Data section ->
-------

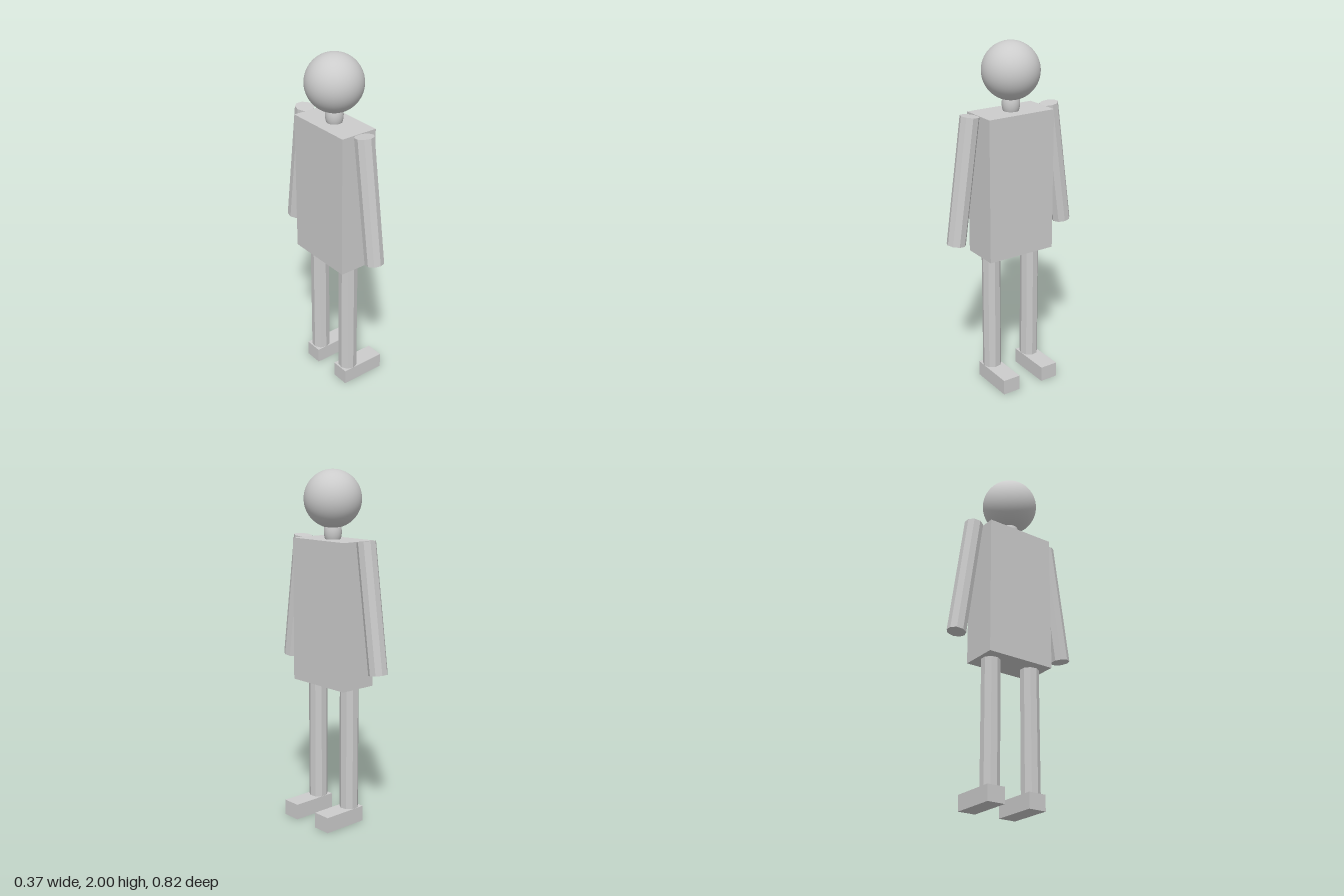
import * as THREE from 'three';

export function createModel() {
  const model = new THREE.Group();
  const smooth = new THREE.MeshStandardMaterial({ color: 0xcccccc });
  const flat = new THREE.MeshStandardMaterial({ color: 0xcccccc, flatShading: true });

  function add(name, geometry, material, x, y, z) {
    const mesh = new THREE.Mesh(geometry, material);
    mesh.name = name;
    mesh.position.set(x, y, z);
    model.add(mesh);
    return mesh;
  }

  // Nine-sided limb
  const limb = (length) => new THREE.CylinderGeometry(0.054, 0.054, length, 9);

  // Head, barrel-shaped neck and box torso
  add('head', new THREE.SphereGeometry(0.16, 64, 48), smooth, -0.024, 1.84, 0);
  const neck = add('neck', new THREE.SphereGeometry(0.05, 32, 24), smooth, -0.024, 1.66, 0);
  neck.scale.y = 1.6;
  add('torso', new THREE.BoxGeometry(0.222, 0.816, 0.418), flat, -0.024, 1.212, 0);

  // Limbs on both sides; the feet point along +x
  for (const side of [1, -1]) {
    const label = side > 0 ? 'front' : 'rear';
    const arm = add(label + 'Arm', limb(0.72), flat, -0.03, 1.268, side * 0.308);
    arm.rotation.x = -side * 0.14; // hands swing outward
    add(label + 'Leg', limb(0.72), flat, -0.03, 0.448, side * 0.132);
    add(label + 'Foot', new THREE.BoxGeometry(0.271, 0.09, 0.107), flat, 0.046, 0.045, side * 0.132);
  }
  return model;
}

-------

Exercise instructions -> An exact copy of every entry above is needed, minus the pictures.

Answer section ->
import * as THREE from 'three';

export function createModel() {
  const model = new THREE.Group();
  const smooth = new THREE.MeshStandardMaterial({ color: 0xcccccc });
  const flat = new THREE.MeshStandardMaterial({ color: 0xcccccc, flatShading: true });

  function add(name, geometry, material, x, y, z) {
    const mesh = new THREE.Mesh(geometry, material);
    mesh.name = name;
    mesh.position.set(x, y, z);
    model.add(mesh);
    return mesh;
  }

  // Nine-sided limb
  const limb = (length) => new THREE.CylinderGeometry(0.054, 0.054, length, 9);

  // Head, barrel-shaped neck and box torso
  add('head', new THREE.SphereGeometry(0.16, 64, 48), smooth, -0.024, 1.84, 0);
  const neck = add('neck', new THREE.SphereGeometry(0.05, 32, 24), smooth, -0.024, 1.66, 0);
  neck.scale.y = 1.6;
  add('torso', new THREE.BoxGeometry(0.222, 0.816, 0.418), flat, -0.024, 1.212, 0);

  // Limbs on both sides; the feet point along +x
  for (const side of [1, -1]) {
    const label = side > 0 ? 'front' : 'rear';
    const arm = add(label + 'Arm', limb(0.72), flat, -0.03, 1.268, side * 0.308);
    arm.rotation.x = -side * 0.14; // hands swing outward
    add(label + 'Leg', limb(0.72), flat, -0.03, 0.448, side * 0.132);
    add(label + 'Foot', new THREE.BoxGeometry(0.271, 0.09, 0.107), flat, 0.046, 0.045, side * 0.132);
  }
  return model;
}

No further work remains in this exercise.